# MATERIAL TO PROCESS:

++++++++

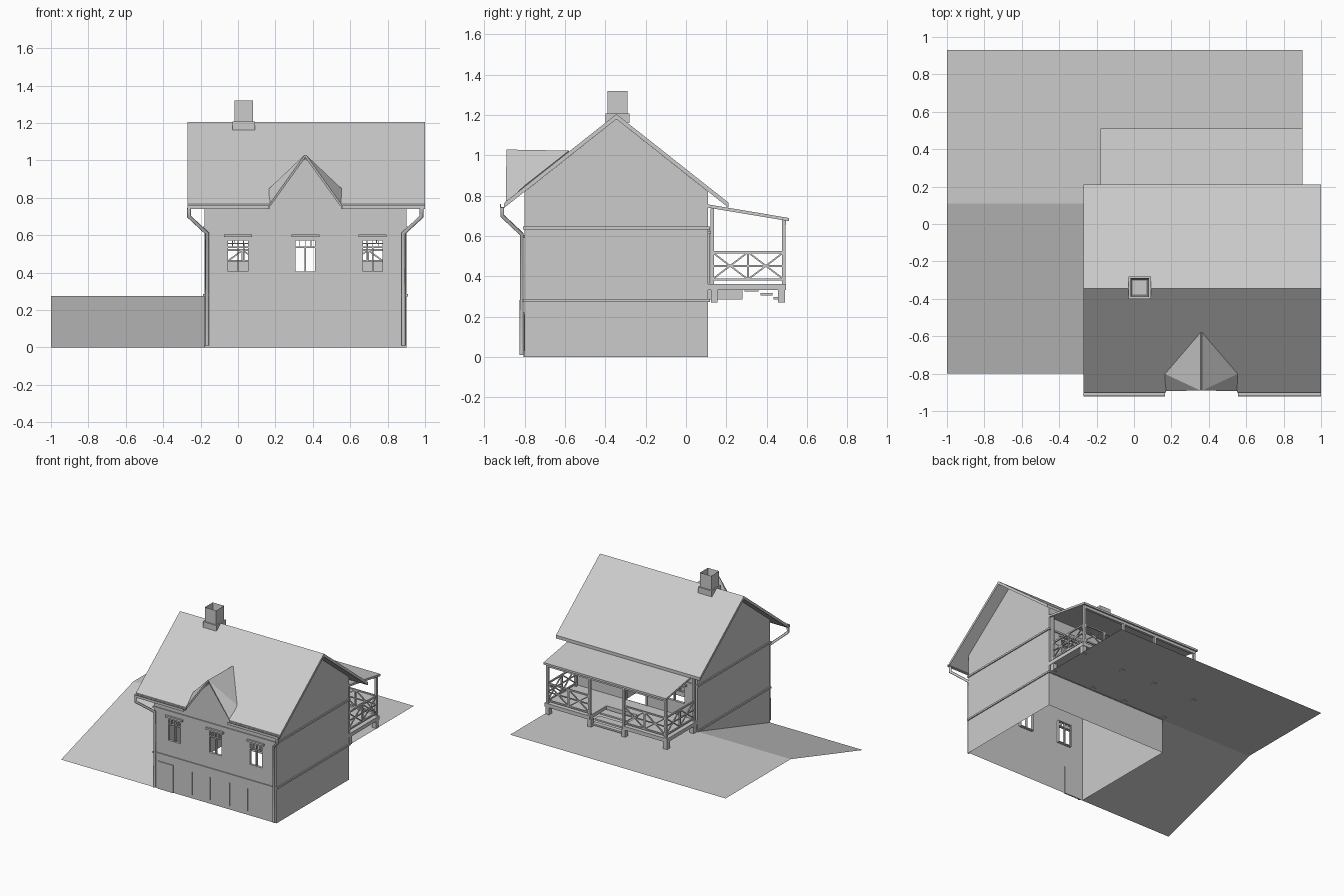
import bpy, bmesh
from mathutils import Vector, Matrix

if "Cube" in bpy.data.objects:
    bpy.data.objects.remove(bpy.data.objects["Cube"])

CX = 0.36                      # centre line of the house
X0, X1, Y0, Y1 = -0.18, 0.90, -0.80, 0.11
RIDGE = -0.345


def finish(name, bm, normals=True):
    if normals:
        bmesh.ops.recalc_face_normals(bm, faces=bm.faces)
    me = bpy.data.meshes.new(name)
    bm.to_mesh(me)
    bm.free()
    ob = bpy.data.objects.new(name, me)
    bpy.context.collection.objects.link(ob)
    return ob


def add_box(bm, b):
    x0, x1, y0, y1, z0, z1 = b
    m = Matrix.Translation(((x0 + x1) / 2, (y0 + y1) / 2, (z0 + z1) / 2)) @ \
        Matrix.Diagonal((x1 - x0, y1 - y0, z1 - z0, 1))
    bmesh.ops.create_cube(bm, size=1, matrix=m)


def boxes(name, items):
    bm = bmesh.new()
    for b in items:
        add_box(bm, b)
    return finish(name, bm)


def bars(name, segs, w):
    bm = bmesh.new()
    for p, q in segs:
        p, q = Vector(p), Vector(q)
        d = q - p
        m = Matrix.Translation((p + q) / 2) @ d.to_track_quat('Z', 'Y').to_matrix().to_4x4() @ \
            Matrix.Diagonal((w, w, d.length, 1))
        bmesh.ops.create_cube(bm, size=1, matrix=m)
    return finish(name, bm)


def slab(name, pts, drop):
    """Polygon extruded straight down by drop."""
    bm = bmesh.new()
    f = bm.faces.new([bm.verts.new(p) for p in pts])
    if drop:
        r = bmesh.ops.extrude_face_region(bm, geom=[f], use_keep_orig=True)
        vs = [v for v in r['geom'] if isinstance(v, bmesh.types.BMVert)]
        bmesh.ops.translate(bm, verts=vs, vec=(0, 0, -drop))
    return finish(name, bm)


def wall(name, y, top, holes):
    """Sheet wall along x, leaving out rectangular holes (x0, x1, z0, z1)."""
    xs = sorted({X0, X1, *[h[0] for h in holes], *[h[1] for h in holes]})
    zs = sorted({0, top, *[h[2] for h in holes], *[h[3] for h in holes]})
    bm = bmesh.new()
    for a, b in zip(xs, xs[1:]):
        for c, d in zip(zs, zs[1:]):
            mx, mz = (a + b) / 2, (c + d) / 2
            if not any(h[0] < mx < h[1] and h[2] < mz < h[3] for h in holes):
                bm.faces.new([bm.verts.new(p) for p in ((a, y, c), (b, y, c), (b, y, d), (a, y, d))])
    bmesh.ops.remove_doubles(bm, verts=bm.verts, dist=1e-5)
    return finish(name, bm)


def roof_z(y):
    return 1.205 - 0.79 * abs(y - RIDGE)


# terrain: upper terrace and side slope
slab("ground_terrace", [(-1, Y1, .275), (X1, Y1, .275), (X1, .93, .275), (-1, .93, .275)], 0)
slab("ground_slope", [(-1, Y0, 0), (X0, Y0, 0), (X0, Y1, .275), (-1, Y1, .275)], 0)

# walls
front_x = [0, CX, 0.72]
wall("front_wall", Y0, .82, [(x - .06, x + .06, .40, .58) for x in front_x])
wall("back_wall", Y1, .82, [(-.07, .13, .46, .60), (.27, .45, .365, .62), (.59, .79, .46, .60)])
for name, x in (("left_wall", X0), ("right_wall", X1)):
    slab(name, [(x, Y0, 0), (x, Y1, 0), (x, Y1, .82), (x, RIDGE, 1.18), (x, Y0, .82)], 0)
slab("dormer_gable_wall", [(.17, Y0, .77), (.55, Y0, .77), (.55, Y0, .82), (CX, Y0, 1.01), (.17, Y0, .82)], 0)

# thin belt courses around the house
for name, z in (("upper_belt", .64), ("lower_belt", .28)):
    t, h = .008, .007
    boxes(name, [(X0 - t, X1 + t, Y0 - t, Y0, z - h, z + h), (X0 - t, X1 + t, Y1, Y1 + t, z - h, z + h),
                 (X0 - t, X0, Y0, Y1, z - h, z + h), (X1, X1 + t, Y0, Y1, z - h, z + h)])
boxes("basement_battens", [(x, x + .008, Y0 - .004, Y0, .03, .21) for x in (.15, .31, .48, .64)])
boxes("basement_door", [(-.145, -.01, Y0 - .006, Y0 + .004, 0, .22)])


# windows: frame, transom, mullions, lintel
def window(name, x, y, w, z0, z1, out):
    f, a, b = .007, min(y, y - out * .02), max(y, y - out * .02)
    zt = z1 - .045
    parts = [(x - w, x - w + f, a, b, z0, z1), (x + w - f, x + w, a, b, z0, z1),
             (x - w, x + w, a, b, z0, z0 + f), (x - w, x + w, a, b, z1 - f, z1),
             (x - w, x + w, a, b, zt - .003, zt + .004), (x - .004, x + .004, a, b, z0, zt)]
    parts += [(x + k * w - .002, x + k * w + .002, a, b, zt, z1) for k in (-.5, 0, .5)]
    a, b = min(y, y + out * .015), max(y, y + out * .015)
    parts.append((x - w - .015, x + w + .015, a, b, z1 + .01, z1 + .025))
    boxes(name, parts)


for i, x in enumerate(front_x):
    window(f"front_window_{i + 1}", x, Y0, .06, .40, .58, -1)
for i, x in enumerate((.03, .69)):
    window(f"back_window_{i + 1}", x, Y1, .10, .46, .60, 1)
boxes("back_door_frame", [(.262, .275, Y1 - .01, Y1 + .01, .365, .62), (.445, .458, Y1 - .01, Y1 + .01, .365, .62),
                          (.262, .458, Y1 - .01, Y1 + .01, .62, .633)])

# main roof, front slope notched for the dormer
RX0, RX1, EF, EB = -.27, 1.0, -.90, .21
R = lambda x, y: (x, y, roof_z(y))
slab("roof_front", [R(RX0, EF), R(.17, EF), R(.17, -.80), R(CX, -.58), R(.55, -.80), R(.55, EF),
                    R(RX1, EF), R(RX1, RIDGE), R(RX0, RIDGE)], .025)
slab("roof_back", [R(RX0, RIDGE), R(RX1, RIDGE), R(RX1, EB), R(RX0, EB)], .025)

# dormer roof, two mirrored twisted faces
for name, s in (("dormer_roof_left", -1), ("dormer_roof_right", 1)):
    e = CX + s * .19
    bm = bmesh.new()
    A, B, C, D = [bm.verts.new(p) for p in ((e, -.89, .76), R(e, -.80), R(CX, -.58), (CX, -.89, 1.025))]
    bm.faces.new((A, B, D))
    bm.faces.new((B, C, D))
    ob = finish(name, bm)
    m = ob.modifiers.new("thickness", 'SOLIDIFY')
    m.thickness = .012
    m.offset = 0

# chimney with open flue
bm = bmesh.new()
add_box(bm, (-.02, .08, -.39, -.29, 1.14, 1.32))
top = max(bm.faces, key=lambda f: f.calc_center_median().z)
bmesh.ops.inset_region(bm, faces=[top], thickness=.015)
bmesh.ops.translate(bm, verts=top.verts, vec=(0, 0, -.10))
finish("chimney", bm)
boxes("chimney_base", [(-.03, .09, -.40, -.28, 1.16, 1.207)])

# gutters and downspouts
for name, a, b in (("gutter_left", RX0, .165), ("gutter_right", .555, RX1)):
    boxes(name, [(a, b, -.922, -.899, .740, .744), (a, b, -.922, -.918, .740, .760), (a, b, -.903, -.899, .740, .760)])
for name, s in (("downspout_left", -1), ("downspout_right", 1)):
    cu = bpy.data.curves.new(name, 'CURVE')
    cu.dimensions = '3D'
    cu.bevel_depth = .011
    cu.bevel_resolution = 1
    cu.use_fill_caps = True
    sp = cu.splines.new('POLY')
    path = [(.622, -.911, .745), (.622, -.911, .70), (.525, -.815, .61), (.525, -.815, .01)]
    sp.points.add(len(path) - 1)
    for pt, (dx, y, z) in zip(sp.points, path):
        pt.co = (CX + s * dx, y, z, 1)
    bpy.context.collection.objects.link(bpy.data.objects.new(name, cu))

# veranda roof and beam
slab("veranda_roof", [(X0, Y1, .757), (X1, Y1, .757), (X1, .51, .69), (X0, .51, .69)], .016)
boxes("veranda_beam", [(X0 + .01, X1 - .01, .475, .495, .655, .68)])

# veranda posts and feet
PX = [X0 + .02, .21, .51, X1 - .02]
h = .009
boxes("veranda_posts", [(x - h, x + h, .476, .494, .36, .68) for x in PX] +
      [(x - h, x + h, .121, .139, .36, .738) for x in (PX[0], PX[3])])
boxes("veranda_feet", [(x - .017, x + .017, y - .017, y + .017, .27, .335) for x in PX for y in (.14, .474)])

# veranda floor with a recess for the steps
boxes("veranda_floor", [(X0, .215, Y1, .495, .333, .363), (.505, X1, Y1, .495, .333, .363),
                        (.215, .505, Y1, .28, .333, .363)])
boxes("step_block", [(.215, .505, Y1, .28, .285, .333)])
boxes("steps", [(.215, .505, .29, .36, .325, .338), (.215, .505, .37, .43, .305, .318),
                (.215, .505, .435, .47, .285, .298)])

# railings with crossed braces
spans = [((PX[0], .485), (PX[1], .485)), ((PX[2], .485), (PX[3], .485)),
         ((PX[0], .13), (PX[0], .485)), ((PX[3], .13), (PX[3], .485))]
rails, braces = [], []
lo, hi = .385, .52
for a, b in spans:
    a, b = Vector((*a, 0)), Vector((*b, 0))
    m = (a + b) / 2
    at = lambda p, z: (p.x, p.y, z)
    rails += [(at(a, lo), at(b, lo)), (at(a, hi), at(b, hi)), (at(m, lo), at(m, hi))]
    for p, q in ((a, m), (m, b)):
        braces += [(at(p, lo), at(q, hi)), (at(p, hi), at(q, lo))]
    braces.append((at(a, .452), at(b, .452)))
bars("railing_rails", rails, .011)
bars("railing_braces", braces, .008)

++++++++

# YOUR OBJECTIVE:
In the listing above, find the line with "in (.14, .474)])" and the line with "(.215, .505, Y1, .28, .333, .363)])"; set down exactly those two lines and every line between them, nothing more.

# THE ANSWER:
boxes("veranda_feet", [(x - .017, x + .017, y - .017, y + .017, .27, .335) for x in PX for y in (.14, .474)])

# veranda floor with a recess for the steps
boxes("veranda_floor", [(X0, .215, Y1, .495, .333, .363), (.505, X1, Y1, .495, .333, .363),
                        (.215, .505, Y1, .28, .333, .363)])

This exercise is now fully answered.